ecoman: From a Garage in Northland to a Pioneering Global Brand
ecoman: From a Garage in Northland to a Pioneering Global Brand, by Malcolm Rands. Published by Random House New Zealand.
From around 2004 we entered a period of incredible growth that would see our turnover increase from around $1.5 million, including mail-order and shop income, when we first went into the supermarkets, to around $24 million by 2010. But nothing has ever been certain in our business, and risk is always present.
As soon as we got into the supermarkets we found ourselves in a three-way fight, almost neck-and-neck: Ecostore, next GENERATION and B_E_E. But I think because we had a strong health message and we put all the information about our ingredients on our packaging — something no one else does even to this day — we started to take off. Over the next year or two we pulled ahead until we had 50 per cent of the market in New Zealand, at which point we decided to start looking at Australia.
That was partly because at last we were feeling more secure, but also because in the FMCG game the way you make money is not by putting your price up but by cutting your costs, and the only way we could do that was by increasing the scale of our operation. Our competitors were mostly giant multinationals who operated on completely different economies of scale, which meant we were at a huge disadvantage. We had the same overheads, but a comparatively tiny turnover. We knew that if we could increase our scale it would start driving down our costs. If you can buy a container of something, rather than a barrel, suddenly your costs can drop to a quarter as much per unit.
Then around this time, an opportunity came along. Gordon still had the itch to keep doing things, and he and a friend had bought a factory in Pakuranga called Ecotech. Using that factory he had become one of our contract manufacturers, but in 2005 he was ready to move on to a new project. So Ecostore bought Ecotech from Gordon. It was a huge deal for us, to get into manufacturing ourselves. What made it possible was that their factory manager, Tony Morpeth, an incredibly skilled and ethically driven guy, was happy to become a 10 per cent shareholder in the factory, and I welcomed that proposition. Manufacturing wasn’t my skill-set at all, and I thought it was going to be such a vital part of the business that I wanted someone who had passion as well as a real stake in the operation. Someone who was going to run the factory as though they owned it. We financed him into his shareholding out of his wages, so he didn’t have to find the money.
We had our own factory at last, and the way to make the factory more efficient was to pump more products through it, to keep driving the prices down. So Daniel went to Australia and we found a distributor for each of the states in Australia. We weren’t interested in supermarkets at this stage — just the wholefood, green, organic stores. Within a couple of years we were in 1000 stores throughout Australia. It gave us a feel for the market there. And the great thing about having distributors was that they bought the product off us and then we could just kiss it goodbye. We didn’t have to be in there selling or marketing. We made it cheaply enough that they had enough margin to afford the selling and marketing. Straight away, it was quite profitable. As a result of that, and increasing sales in New Zealand, the Ecotech factory staff grew from 3 to 15 between 2005 and 2007, and sales tripled.

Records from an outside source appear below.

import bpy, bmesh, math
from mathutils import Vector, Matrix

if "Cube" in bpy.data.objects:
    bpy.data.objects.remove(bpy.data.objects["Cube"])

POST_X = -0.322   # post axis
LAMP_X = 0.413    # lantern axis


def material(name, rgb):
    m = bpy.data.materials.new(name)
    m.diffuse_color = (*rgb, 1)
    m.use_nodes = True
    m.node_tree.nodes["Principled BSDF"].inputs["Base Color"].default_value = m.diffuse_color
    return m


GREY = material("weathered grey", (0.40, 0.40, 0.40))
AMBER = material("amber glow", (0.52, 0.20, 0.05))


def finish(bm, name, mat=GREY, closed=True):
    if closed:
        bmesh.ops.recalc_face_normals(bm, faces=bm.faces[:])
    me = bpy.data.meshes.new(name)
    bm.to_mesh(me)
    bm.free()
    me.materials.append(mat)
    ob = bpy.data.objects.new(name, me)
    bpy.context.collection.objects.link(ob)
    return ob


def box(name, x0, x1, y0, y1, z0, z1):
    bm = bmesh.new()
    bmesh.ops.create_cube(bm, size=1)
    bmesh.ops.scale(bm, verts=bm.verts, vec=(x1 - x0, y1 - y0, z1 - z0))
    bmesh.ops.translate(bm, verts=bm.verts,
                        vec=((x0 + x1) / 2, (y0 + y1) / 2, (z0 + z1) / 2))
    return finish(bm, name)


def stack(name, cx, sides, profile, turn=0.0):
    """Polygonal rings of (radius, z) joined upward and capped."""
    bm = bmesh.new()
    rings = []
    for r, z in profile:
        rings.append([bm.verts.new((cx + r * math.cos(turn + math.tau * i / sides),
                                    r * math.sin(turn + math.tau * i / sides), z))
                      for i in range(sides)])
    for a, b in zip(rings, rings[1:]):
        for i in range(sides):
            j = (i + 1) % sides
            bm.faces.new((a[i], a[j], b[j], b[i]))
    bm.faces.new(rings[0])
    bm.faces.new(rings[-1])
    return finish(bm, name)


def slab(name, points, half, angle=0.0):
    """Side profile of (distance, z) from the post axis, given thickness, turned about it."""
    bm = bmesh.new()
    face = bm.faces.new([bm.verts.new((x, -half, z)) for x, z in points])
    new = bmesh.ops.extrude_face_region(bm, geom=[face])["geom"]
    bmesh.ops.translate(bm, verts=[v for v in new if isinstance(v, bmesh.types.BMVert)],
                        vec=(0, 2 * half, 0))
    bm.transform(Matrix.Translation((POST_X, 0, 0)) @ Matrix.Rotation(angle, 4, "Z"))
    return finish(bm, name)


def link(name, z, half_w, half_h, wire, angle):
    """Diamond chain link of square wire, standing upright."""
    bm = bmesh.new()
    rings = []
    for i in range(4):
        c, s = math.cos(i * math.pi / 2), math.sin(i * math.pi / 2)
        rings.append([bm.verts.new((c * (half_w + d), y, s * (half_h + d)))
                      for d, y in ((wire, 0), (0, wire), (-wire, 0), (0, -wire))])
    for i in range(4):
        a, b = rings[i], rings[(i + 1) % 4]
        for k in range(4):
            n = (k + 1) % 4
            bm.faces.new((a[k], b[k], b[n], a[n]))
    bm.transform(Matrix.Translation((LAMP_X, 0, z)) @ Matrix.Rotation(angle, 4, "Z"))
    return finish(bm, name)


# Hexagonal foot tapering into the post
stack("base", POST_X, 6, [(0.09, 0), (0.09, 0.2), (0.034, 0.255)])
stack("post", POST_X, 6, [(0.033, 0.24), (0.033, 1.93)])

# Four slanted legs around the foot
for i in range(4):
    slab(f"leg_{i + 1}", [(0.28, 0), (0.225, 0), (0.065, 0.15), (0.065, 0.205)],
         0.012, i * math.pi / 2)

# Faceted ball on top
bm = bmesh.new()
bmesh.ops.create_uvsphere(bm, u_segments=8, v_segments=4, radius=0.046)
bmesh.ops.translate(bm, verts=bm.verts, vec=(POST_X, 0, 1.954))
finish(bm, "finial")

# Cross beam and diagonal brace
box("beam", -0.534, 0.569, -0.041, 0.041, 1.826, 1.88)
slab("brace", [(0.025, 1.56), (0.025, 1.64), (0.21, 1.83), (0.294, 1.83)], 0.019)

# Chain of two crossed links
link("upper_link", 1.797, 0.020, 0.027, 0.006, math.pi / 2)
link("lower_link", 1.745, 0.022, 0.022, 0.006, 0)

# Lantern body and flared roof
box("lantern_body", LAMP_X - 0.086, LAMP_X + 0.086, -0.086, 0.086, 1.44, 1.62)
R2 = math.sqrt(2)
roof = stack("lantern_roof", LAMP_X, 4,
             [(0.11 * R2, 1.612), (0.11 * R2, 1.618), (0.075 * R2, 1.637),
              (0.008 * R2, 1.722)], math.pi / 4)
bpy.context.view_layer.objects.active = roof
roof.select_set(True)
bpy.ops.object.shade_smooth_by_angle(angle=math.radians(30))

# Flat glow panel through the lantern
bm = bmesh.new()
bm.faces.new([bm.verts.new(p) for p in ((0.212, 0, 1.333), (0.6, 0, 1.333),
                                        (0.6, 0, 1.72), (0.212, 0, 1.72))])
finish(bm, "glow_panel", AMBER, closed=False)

I had worried that Australians would not want a NZ product — ‘buy Australia’ is very strong over there — but it turns out that they are happy to buy quality, green goods from their little cousin New Zealand. The clean, green, 100% Pure campaign has really worked.
Occasionally someone will complain about food miles and buy local — things I believe in, too — but when you look at the reality, it doesn’t stack up. As I point out to them: if you are manufacturing something in Australia you are using dirty brown coal to generate the electricity to make it, and then you are trucking it gigantic distances around Australia. Whereas New Zealand has got the greenest energy on the planet — anything made in New Zealand has been made with almost zero carbon energy — and then we ship it, which is the greenest way you can transport something. So Australians are actually getting a product that is more of a green option than a local product. And then I finish up by saying: ‘If you come to New Zealand you’ll find that nearly all our big business is owned by Australians, and now you are denying us the right to send things back to you. Is that fair?’ And they go, ‘Oh, I suppose you’re right.’
Towards the end of 2006 we found a broker who specialised in Australian supermarkets — it was the same broker Whittaker’s had used over there. He set up a meeting at Woolworths in Sydney, and Daniel, I and our new agent Brian all went along. Brian was confident that Woolworths would take us, because he knew the chain’s buyer for household cleaners and he felt that we’d be a good fit for the eco category they were looking to expand, but just a week before our interview his friend was transferred and a brand-new guy that none of us knew took up the position. Suddenly Brian’s old-boy network had fallen flat.
I went ahead and did my presentation, and at the end of it the buyer said, ‘Well, Malcolm, I want the whole range. Everything you’ve got. I want it all.’ I would love to say that it’s because I am such a brilliant salesman, but we found out later that his wife had already been buying Ecostore products at her local green store and she loved them. So, again, serendipity.
Extracted from ecoman: From a Garage in Northland to a Pioneering Global Brand, by Malcolm Rands. Published by Random House New Zealand Ltd.